A novel phishing attack deploys a first-stage malware payload that allows attackers to take screenshots of victims to determine the value and whether to deploy additional malware. Researchers said over 1,000 organizations in the U.S. and Germany have been targeted in the attacks. They add the campaign is unique because of the malware tools used in the attacks.
Proofpoint Threat Research, which released a report on the campaigns Wednesday, attribute the campaigns to the advanced persistent threat group TA866. Researchers said the attacks are financially motivated and dubbed the campaign Screentime because of its use screenshot technology as part of the attack chain.
Proofpoint said it considers the attack chain novel because it uses malware tools previously not observed in the threat landscape and that adversaries are conducting reconnaissance on a host machine via what is called Screenshotter malware before delivering a follow-on payload.
The attackers, researchers said, use both commodity and custom tools to leverage screenshots before installing additional bot and stealer malware. The attack chain starts with an email containing a malicious attachment or URL and gets followed by malware Proofpoint calls WasabiSeed and Screenshotter.
The researchers said they observed post-exploitation activity that involved AHK Bot and Rhadamanthys Stealer. Proofpoint first observed TA866 in October 2022 and the campaign has continued into 2023. On Jan. 23 and 24, Proofpoint observed tens of thousands of email messages targeting more than 1,000 organizations.

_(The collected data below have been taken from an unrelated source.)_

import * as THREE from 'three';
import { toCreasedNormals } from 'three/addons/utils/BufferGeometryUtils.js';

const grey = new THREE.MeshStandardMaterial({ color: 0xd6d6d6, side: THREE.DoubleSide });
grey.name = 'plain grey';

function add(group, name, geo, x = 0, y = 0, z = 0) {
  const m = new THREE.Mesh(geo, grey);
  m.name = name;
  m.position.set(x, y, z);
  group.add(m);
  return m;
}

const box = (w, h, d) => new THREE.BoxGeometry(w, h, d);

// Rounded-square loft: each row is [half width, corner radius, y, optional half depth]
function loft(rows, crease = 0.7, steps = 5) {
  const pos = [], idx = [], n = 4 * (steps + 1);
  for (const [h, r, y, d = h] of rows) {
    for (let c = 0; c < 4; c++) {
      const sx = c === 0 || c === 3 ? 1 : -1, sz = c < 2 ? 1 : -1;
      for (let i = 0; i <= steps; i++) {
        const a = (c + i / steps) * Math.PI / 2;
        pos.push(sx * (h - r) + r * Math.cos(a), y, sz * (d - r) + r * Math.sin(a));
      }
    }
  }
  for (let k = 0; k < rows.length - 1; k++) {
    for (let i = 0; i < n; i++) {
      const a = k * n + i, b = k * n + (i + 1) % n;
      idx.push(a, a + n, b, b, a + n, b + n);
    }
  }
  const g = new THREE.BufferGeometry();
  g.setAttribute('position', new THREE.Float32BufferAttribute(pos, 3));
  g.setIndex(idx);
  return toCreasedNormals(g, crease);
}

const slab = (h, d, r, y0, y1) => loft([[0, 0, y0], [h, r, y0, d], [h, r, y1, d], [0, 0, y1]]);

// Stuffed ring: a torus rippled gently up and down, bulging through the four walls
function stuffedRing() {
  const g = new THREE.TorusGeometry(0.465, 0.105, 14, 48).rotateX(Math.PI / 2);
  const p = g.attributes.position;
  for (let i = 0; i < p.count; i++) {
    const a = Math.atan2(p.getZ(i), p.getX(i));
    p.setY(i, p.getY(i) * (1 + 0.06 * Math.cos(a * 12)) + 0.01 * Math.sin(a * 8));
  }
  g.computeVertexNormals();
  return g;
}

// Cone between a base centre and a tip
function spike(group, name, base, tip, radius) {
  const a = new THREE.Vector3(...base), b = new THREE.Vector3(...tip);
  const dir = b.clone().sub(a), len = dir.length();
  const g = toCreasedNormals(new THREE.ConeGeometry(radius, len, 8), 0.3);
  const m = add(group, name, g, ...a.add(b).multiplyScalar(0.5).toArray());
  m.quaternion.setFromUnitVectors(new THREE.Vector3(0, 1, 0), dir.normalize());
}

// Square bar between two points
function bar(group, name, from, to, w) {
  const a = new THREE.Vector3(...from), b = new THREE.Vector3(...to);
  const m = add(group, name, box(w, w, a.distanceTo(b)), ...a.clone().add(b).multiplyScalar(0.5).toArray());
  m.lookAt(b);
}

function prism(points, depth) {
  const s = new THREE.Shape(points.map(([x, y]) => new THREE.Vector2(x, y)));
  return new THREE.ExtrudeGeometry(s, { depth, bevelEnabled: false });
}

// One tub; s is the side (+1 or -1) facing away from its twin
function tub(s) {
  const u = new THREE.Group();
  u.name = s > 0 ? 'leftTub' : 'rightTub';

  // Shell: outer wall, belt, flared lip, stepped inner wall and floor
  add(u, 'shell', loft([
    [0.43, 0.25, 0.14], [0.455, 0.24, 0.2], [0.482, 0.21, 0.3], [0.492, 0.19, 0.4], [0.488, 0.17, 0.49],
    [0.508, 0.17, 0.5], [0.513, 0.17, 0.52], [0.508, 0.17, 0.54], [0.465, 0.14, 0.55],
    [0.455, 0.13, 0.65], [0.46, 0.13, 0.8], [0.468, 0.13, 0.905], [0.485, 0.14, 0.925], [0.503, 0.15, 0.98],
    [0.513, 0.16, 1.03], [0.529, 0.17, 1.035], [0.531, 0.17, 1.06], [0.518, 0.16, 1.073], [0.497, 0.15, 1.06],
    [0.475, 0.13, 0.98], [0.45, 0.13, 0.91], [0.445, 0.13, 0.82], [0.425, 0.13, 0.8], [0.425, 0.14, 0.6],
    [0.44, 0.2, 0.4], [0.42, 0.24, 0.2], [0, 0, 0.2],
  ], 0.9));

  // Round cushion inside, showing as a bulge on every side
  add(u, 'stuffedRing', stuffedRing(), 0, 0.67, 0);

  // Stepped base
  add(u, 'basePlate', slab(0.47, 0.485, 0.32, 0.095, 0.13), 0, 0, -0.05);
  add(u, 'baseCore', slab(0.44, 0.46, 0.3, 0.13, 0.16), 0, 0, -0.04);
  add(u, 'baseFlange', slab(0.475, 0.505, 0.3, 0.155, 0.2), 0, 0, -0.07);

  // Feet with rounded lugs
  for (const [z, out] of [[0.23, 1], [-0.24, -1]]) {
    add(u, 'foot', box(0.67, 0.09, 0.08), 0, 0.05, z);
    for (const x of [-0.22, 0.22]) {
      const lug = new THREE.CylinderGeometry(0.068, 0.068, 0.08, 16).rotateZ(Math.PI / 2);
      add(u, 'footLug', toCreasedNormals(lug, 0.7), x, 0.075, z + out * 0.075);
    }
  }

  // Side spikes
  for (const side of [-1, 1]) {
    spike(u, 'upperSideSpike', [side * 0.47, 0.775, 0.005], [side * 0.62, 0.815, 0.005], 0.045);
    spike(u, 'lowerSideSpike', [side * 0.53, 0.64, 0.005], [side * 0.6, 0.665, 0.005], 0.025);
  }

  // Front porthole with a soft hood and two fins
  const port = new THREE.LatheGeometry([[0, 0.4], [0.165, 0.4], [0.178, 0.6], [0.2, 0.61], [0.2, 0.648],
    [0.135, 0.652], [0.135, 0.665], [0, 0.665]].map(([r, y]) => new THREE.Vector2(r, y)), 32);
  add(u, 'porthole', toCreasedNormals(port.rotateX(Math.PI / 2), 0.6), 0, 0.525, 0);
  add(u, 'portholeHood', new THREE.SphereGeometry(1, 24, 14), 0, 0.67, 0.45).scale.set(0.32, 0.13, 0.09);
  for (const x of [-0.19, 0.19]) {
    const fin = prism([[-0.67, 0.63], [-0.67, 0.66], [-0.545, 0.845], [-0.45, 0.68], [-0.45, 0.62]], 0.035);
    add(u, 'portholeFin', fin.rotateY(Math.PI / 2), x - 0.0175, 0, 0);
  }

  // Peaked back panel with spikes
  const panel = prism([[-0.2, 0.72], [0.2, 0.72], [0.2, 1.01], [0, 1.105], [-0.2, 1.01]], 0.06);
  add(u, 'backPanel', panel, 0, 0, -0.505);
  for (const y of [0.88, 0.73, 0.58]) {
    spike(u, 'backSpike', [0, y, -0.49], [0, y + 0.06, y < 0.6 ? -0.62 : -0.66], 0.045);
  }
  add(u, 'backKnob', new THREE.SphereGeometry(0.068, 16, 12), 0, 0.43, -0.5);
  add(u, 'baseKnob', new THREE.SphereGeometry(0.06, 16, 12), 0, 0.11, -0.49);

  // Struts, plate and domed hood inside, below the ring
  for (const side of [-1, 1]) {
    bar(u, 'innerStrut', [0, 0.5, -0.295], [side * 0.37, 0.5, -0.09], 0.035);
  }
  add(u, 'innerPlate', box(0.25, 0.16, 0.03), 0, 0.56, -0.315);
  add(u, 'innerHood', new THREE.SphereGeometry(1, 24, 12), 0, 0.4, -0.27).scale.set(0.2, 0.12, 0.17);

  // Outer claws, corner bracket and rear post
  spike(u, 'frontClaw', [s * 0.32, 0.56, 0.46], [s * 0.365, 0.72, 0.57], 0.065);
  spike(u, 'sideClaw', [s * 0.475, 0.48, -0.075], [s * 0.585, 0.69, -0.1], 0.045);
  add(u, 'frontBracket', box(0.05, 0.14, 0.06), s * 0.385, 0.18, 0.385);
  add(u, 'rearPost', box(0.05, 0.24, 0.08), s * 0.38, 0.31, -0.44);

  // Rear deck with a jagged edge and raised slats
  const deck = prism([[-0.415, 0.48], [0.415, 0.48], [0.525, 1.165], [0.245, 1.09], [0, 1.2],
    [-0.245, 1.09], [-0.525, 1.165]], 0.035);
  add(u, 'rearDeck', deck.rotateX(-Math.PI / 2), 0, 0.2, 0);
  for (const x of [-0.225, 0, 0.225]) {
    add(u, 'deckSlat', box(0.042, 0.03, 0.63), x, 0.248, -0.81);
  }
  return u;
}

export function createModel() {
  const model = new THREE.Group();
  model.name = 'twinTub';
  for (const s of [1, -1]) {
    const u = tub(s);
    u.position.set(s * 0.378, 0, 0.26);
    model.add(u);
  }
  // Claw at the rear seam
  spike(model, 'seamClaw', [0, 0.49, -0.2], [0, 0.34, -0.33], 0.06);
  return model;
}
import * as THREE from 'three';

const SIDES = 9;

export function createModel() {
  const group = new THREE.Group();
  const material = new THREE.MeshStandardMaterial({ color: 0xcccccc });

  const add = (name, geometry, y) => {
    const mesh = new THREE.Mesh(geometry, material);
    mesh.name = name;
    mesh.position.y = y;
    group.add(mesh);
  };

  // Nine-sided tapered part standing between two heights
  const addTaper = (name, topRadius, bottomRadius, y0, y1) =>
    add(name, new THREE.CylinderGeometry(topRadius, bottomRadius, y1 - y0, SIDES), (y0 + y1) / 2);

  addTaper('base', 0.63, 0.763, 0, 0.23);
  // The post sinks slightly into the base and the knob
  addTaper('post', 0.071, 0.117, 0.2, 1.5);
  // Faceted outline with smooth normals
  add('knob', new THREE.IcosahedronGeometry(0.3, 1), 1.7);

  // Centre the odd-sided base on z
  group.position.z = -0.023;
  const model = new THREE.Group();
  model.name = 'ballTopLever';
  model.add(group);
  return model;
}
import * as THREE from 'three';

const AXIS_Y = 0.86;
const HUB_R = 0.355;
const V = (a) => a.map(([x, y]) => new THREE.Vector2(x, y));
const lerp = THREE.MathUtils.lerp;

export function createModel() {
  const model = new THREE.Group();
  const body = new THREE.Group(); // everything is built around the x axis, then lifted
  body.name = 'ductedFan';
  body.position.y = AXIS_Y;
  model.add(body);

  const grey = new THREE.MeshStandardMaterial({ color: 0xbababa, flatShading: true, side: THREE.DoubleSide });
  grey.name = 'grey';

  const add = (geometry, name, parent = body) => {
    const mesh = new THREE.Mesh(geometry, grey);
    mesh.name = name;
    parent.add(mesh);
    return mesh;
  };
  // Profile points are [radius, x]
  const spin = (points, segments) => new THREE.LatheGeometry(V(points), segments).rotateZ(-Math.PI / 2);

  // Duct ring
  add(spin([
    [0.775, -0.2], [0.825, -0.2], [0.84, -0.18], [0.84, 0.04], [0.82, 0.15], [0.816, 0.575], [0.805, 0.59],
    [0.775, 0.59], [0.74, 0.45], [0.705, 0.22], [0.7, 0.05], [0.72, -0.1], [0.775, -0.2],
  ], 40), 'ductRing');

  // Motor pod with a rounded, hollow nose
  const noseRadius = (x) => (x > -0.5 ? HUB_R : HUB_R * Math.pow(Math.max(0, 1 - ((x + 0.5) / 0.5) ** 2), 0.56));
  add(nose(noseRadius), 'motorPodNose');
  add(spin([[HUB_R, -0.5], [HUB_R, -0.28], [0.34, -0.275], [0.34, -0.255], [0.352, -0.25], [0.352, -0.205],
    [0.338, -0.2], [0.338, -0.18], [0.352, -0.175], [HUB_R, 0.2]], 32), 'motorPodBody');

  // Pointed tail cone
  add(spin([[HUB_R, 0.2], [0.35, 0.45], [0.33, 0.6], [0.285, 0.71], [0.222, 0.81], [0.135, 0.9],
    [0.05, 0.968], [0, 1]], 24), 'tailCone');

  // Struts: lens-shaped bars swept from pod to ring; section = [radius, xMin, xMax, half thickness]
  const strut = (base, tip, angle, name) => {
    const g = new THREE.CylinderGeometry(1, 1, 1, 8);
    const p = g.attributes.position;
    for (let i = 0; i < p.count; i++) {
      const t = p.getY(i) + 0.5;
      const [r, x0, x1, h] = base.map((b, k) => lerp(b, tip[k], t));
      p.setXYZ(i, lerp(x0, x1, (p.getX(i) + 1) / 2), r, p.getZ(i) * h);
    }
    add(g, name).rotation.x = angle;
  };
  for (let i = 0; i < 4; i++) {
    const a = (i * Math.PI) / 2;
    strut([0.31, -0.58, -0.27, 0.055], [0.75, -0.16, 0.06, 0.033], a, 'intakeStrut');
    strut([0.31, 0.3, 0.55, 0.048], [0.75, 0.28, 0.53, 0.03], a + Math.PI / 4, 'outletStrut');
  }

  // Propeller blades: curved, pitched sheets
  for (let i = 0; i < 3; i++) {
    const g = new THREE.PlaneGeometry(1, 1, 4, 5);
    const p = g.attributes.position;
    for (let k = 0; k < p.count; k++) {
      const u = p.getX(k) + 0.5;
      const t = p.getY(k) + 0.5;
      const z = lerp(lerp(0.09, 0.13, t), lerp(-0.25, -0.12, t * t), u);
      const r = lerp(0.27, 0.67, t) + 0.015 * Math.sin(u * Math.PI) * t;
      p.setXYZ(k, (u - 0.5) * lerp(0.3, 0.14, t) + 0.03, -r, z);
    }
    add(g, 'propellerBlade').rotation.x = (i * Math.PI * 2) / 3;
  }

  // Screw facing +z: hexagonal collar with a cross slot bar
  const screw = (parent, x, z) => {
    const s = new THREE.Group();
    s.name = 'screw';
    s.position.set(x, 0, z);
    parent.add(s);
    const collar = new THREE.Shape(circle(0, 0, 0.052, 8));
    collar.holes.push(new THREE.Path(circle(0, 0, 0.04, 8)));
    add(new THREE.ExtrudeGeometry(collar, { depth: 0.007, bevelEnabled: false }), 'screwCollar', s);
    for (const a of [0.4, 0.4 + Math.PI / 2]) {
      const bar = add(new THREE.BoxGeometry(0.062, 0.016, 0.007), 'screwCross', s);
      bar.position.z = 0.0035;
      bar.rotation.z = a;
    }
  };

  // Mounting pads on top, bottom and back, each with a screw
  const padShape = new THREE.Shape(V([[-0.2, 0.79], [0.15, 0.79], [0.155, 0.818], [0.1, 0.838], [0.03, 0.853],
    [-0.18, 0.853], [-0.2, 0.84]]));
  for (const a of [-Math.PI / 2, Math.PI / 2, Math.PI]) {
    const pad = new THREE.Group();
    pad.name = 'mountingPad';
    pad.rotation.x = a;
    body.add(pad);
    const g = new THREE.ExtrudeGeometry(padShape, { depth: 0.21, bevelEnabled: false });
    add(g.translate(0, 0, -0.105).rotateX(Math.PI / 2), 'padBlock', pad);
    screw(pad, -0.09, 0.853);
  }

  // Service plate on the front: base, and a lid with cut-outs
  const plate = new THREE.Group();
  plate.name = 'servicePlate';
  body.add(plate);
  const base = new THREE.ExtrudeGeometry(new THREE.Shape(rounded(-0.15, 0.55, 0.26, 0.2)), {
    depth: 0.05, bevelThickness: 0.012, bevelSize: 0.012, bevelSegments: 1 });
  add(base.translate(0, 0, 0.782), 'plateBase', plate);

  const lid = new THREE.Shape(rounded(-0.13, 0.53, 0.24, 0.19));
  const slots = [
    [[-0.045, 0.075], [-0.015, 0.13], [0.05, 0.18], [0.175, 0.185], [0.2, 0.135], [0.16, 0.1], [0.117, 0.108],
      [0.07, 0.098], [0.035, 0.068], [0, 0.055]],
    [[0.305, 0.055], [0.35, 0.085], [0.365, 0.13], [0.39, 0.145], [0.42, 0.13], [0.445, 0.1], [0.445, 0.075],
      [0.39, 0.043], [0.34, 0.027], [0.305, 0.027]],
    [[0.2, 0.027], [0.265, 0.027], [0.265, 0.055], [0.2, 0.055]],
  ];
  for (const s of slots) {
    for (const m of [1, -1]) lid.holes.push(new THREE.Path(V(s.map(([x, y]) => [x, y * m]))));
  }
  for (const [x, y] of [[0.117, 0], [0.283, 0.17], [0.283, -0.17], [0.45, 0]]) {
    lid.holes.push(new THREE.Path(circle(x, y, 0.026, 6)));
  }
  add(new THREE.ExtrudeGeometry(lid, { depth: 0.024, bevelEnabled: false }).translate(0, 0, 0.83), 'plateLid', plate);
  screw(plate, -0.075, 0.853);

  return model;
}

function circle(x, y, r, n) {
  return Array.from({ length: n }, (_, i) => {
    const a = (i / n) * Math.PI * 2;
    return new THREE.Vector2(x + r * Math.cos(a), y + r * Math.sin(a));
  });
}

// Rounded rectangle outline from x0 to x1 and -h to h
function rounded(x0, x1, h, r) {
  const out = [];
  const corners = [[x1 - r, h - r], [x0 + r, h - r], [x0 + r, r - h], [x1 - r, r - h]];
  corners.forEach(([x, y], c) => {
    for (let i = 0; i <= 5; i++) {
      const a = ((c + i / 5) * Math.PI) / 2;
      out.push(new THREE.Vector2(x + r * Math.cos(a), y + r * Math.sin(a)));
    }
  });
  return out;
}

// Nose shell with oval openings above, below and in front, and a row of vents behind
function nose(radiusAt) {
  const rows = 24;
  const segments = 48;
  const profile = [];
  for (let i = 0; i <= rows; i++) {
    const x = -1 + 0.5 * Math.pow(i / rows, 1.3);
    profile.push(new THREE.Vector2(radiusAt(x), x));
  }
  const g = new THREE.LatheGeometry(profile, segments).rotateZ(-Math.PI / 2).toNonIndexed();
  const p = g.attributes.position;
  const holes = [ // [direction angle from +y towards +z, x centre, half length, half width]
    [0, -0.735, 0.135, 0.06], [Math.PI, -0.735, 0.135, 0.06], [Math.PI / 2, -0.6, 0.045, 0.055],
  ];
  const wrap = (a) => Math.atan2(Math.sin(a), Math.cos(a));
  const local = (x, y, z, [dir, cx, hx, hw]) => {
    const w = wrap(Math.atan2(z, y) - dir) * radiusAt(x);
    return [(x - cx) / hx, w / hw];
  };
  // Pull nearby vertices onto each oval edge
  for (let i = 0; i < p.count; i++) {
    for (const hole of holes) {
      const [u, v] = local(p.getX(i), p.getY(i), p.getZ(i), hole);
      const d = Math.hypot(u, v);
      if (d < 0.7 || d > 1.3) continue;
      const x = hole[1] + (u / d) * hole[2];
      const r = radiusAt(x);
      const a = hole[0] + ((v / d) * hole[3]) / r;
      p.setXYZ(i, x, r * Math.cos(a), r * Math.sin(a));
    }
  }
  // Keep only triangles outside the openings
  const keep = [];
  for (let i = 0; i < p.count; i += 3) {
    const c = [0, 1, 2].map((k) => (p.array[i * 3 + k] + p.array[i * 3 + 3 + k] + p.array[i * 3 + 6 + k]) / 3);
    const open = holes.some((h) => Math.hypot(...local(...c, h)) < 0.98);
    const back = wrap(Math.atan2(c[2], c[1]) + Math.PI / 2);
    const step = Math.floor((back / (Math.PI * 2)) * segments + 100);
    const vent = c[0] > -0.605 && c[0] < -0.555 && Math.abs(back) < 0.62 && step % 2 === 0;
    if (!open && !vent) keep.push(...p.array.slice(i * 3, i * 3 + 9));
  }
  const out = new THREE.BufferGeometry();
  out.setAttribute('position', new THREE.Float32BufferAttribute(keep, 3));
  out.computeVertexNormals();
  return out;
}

The researchers said it’s also unique in that recently observed activity appears to be